EXERCISE INSTRUCTIONS.
The lines to output run from the first line of the entries below through the line containing "(-.105, .355), (-.13, .17)]"; copy them exactly and leave out pictures.

INPUT MATERIAL START

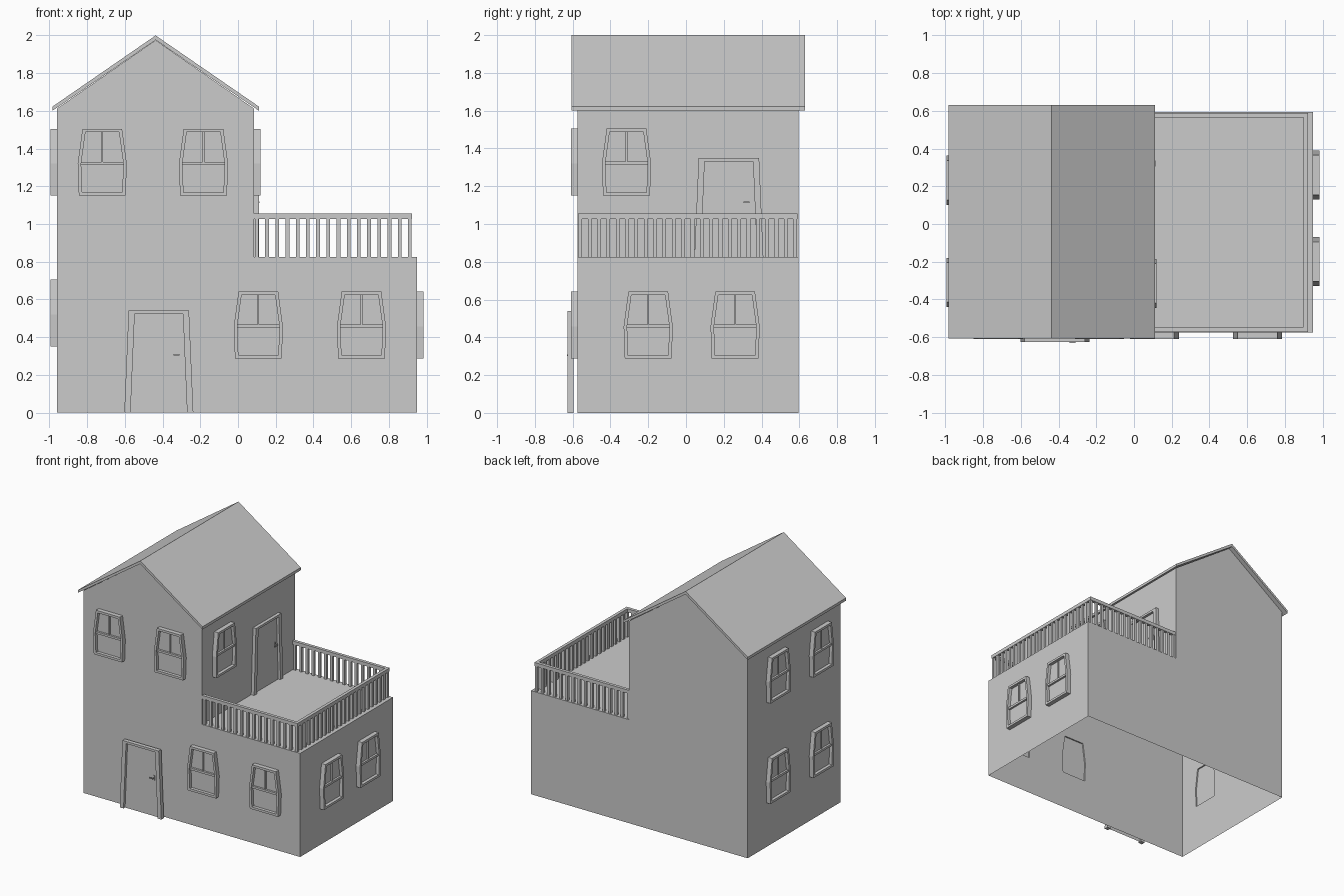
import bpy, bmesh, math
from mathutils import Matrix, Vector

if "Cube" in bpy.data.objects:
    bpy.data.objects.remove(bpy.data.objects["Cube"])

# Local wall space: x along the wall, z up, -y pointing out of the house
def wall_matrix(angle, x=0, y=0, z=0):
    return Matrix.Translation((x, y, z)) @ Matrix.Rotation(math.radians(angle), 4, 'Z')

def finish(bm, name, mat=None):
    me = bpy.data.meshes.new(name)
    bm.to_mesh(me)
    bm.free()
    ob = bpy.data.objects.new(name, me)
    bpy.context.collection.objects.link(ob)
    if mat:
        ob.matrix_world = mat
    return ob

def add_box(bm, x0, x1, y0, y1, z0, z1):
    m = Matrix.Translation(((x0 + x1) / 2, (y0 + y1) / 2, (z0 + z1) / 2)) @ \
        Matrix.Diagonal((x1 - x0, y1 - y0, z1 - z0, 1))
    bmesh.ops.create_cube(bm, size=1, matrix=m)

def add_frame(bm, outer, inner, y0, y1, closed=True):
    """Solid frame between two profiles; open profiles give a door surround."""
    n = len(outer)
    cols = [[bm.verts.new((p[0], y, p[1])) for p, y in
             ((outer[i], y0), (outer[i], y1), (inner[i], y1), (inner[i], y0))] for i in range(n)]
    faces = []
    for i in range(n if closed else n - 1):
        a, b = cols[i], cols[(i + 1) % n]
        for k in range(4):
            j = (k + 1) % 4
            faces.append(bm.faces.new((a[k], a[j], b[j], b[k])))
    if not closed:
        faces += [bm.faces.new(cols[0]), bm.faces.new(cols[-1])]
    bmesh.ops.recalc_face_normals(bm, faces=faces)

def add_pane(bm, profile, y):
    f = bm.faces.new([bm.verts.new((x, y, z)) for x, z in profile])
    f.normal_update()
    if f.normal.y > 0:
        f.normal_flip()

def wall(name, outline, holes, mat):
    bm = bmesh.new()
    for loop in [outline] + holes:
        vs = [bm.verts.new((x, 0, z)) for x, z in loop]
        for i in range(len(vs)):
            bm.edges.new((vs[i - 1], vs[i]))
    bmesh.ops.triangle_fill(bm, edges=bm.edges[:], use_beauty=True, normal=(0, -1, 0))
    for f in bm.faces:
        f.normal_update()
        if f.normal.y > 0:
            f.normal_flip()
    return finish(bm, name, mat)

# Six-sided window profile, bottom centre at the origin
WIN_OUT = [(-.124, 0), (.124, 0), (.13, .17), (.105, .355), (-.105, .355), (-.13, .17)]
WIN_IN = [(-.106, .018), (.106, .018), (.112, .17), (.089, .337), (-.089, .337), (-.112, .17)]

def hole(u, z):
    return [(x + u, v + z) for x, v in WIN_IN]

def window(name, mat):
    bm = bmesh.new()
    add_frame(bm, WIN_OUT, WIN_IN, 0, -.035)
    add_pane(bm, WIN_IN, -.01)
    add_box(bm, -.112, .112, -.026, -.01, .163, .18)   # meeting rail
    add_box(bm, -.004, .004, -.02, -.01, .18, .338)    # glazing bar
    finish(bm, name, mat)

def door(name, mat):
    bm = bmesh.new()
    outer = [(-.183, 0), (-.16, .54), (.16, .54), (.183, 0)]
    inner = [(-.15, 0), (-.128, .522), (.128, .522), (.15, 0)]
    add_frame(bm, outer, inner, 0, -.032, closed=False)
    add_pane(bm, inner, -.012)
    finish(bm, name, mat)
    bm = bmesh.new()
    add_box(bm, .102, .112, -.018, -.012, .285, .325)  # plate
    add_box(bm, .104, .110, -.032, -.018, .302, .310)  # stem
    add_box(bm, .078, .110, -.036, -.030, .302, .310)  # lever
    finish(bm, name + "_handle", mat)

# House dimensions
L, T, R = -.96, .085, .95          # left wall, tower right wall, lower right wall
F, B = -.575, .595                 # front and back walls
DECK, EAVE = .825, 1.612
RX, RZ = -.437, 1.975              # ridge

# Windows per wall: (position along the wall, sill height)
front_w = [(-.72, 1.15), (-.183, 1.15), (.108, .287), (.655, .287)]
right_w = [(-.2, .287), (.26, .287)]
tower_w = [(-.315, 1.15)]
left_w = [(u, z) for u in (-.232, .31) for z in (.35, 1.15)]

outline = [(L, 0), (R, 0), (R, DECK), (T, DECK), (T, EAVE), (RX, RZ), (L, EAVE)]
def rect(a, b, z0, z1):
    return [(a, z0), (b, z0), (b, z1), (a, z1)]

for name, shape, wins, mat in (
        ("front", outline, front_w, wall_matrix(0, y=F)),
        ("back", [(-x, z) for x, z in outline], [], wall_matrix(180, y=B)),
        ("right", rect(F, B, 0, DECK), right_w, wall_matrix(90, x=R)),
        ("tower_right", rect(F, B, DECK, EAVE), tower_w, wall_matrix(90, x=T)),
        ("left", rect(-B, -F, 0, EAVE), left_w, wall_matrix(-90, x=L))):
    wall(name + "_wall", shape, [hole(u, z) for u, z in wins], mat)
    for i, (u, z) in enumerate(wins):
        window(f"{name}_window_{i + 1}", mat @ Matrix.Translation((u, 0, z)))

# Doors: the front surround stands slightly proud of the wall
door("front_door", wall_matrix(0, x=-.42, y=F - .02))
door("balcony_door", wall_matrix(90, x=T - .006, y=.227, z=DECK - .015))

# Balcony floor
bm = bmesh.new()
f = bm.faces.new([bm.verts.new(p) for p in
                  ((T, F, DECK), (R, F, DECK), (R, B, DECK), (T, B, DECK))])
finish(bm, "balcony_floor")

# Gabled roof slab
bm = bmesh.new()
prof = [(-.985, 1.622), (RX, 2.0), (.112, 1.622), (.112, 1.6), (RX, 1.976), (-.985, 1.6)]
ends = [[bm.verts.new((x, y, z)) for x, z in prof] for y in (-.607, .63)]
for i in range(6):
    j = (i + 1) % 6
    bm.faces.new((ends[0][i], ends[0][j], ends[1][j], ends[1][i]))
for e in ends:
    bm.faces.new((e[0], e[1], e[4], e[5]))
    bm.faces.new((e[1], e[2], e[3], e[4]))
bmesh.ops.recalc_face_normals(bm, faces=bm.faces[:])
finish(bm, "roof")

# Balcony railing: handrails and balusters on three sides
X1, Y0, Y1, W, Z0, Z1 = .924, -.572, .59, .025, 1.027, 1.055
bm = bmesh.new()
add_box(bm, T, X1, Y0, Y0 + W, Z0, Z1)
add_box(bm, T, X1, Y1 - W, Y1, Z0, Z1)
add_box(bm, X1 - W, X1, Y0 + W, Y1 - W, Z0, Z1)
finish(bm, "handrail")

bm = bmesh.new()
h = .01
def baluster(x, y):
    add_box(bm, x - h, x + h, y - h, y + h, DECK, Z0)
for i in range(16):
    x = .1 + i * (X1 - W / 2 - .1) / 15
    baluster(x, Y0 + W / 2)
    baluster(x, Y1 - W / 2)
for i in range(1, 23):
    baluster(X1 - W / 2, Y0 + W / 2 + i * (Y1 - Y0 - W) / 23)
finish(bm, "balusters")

INPUT MATERIAL END

EXERCISE RESPONSE.
import bpy, bmesh, math
from mathutils import Matrix, Vector

if "Cube" in bpy.data.objects:
    bpy.data.objects.remove(bpy.data.objects["Cube"])

# Local wall space: x along the wall, z up, -y pointing out of the house
def wall_matrix(angle, x=0, y=0, z=0):
    return Matrix.Translation((x, y, z)) @ Matrix.Rotation(math.radians(angle), 4, 'Z')

def finish(bm, name, mat=None):
    me = bpy.data.meshes.new(name)
    bm.to_mesh(me)
    bm.free()
    ob = bpy.data.objects.new(name, me)
    bpy.context.collection.objects.link(ob)
    if mat:
        ob.matrix_world = mat
    return ob

def add_box(bm, x0, x1, y0, y1, z0, z1):
    m = Matrix.Translation(((x0 + x1) / 2, (y0 + y1) / 2, (z0 + z1) / 2)) @ \
        Matrix.Diagonal((x1 - x0, y1 - y0, z1 - z0, 1))
    bmesh.ops.create_cube(bm, size=1, matrix=m)

def add_frame(bm, outer, inner, y0, y1, closed=True):
    """Solid frame between two profiles; open profiles give a door surround."""
    n = len(outer)
    cols = [[bm.verts.new((p[0], y, p[1])) for p, y in
             ((outer[i], y0), (outer[i], y1), (inner[i], y1), (inner[i], y0))] for i in range(n)]
    faces = []
    for i in range(n if closed else n - 1):
        a, b = cols[i], cols[(i + 1) % n]
        for k in range(4):
            j = (k + 1) % 4
            faces.append(bm.faces.new((a[k], a[j], b[j], b[k])))
    if not closed:
        faces += [bm.faces.new(cols[0]), bm.faces.new(cols[-1])]
    bmesh.ops.recalc_face_normals(bm, faces=faces)

def add_pane(bm, profile, y):
    f = bm.faces.new([bm.verts.new((x, y, z)) for x, z in profile])
    f.normal_update()
    if f.normal.y > 0:
        f.normal_flip()

def wall(name, outline, holes, mat):
    bm = bmesh.new()
    for loop in [outline] + holes:
        vs = [bm.verts.new((x, 0, z)) for x, z in loop]
        for i in range(len(vs)):
            bm.edges.new((vs[i - 1], vs[i]))
    bmesh.ops.triangle_fill(bm, edges=bm.edges[:], use_beauty=True, normal=(0, -1, 0))
    for f in bm.faces:
        f.normal_update()
        if f.normal.y > 0:
            f.normal_flip()
    return finish(bm, name, mat)

# Six-sided window profile, bottom centre at the origin
WIN_OUT = [(-.124, 0), (.124, 0), (.13, .17), (.105, .355), (-.105, .355), (-.13, .17)]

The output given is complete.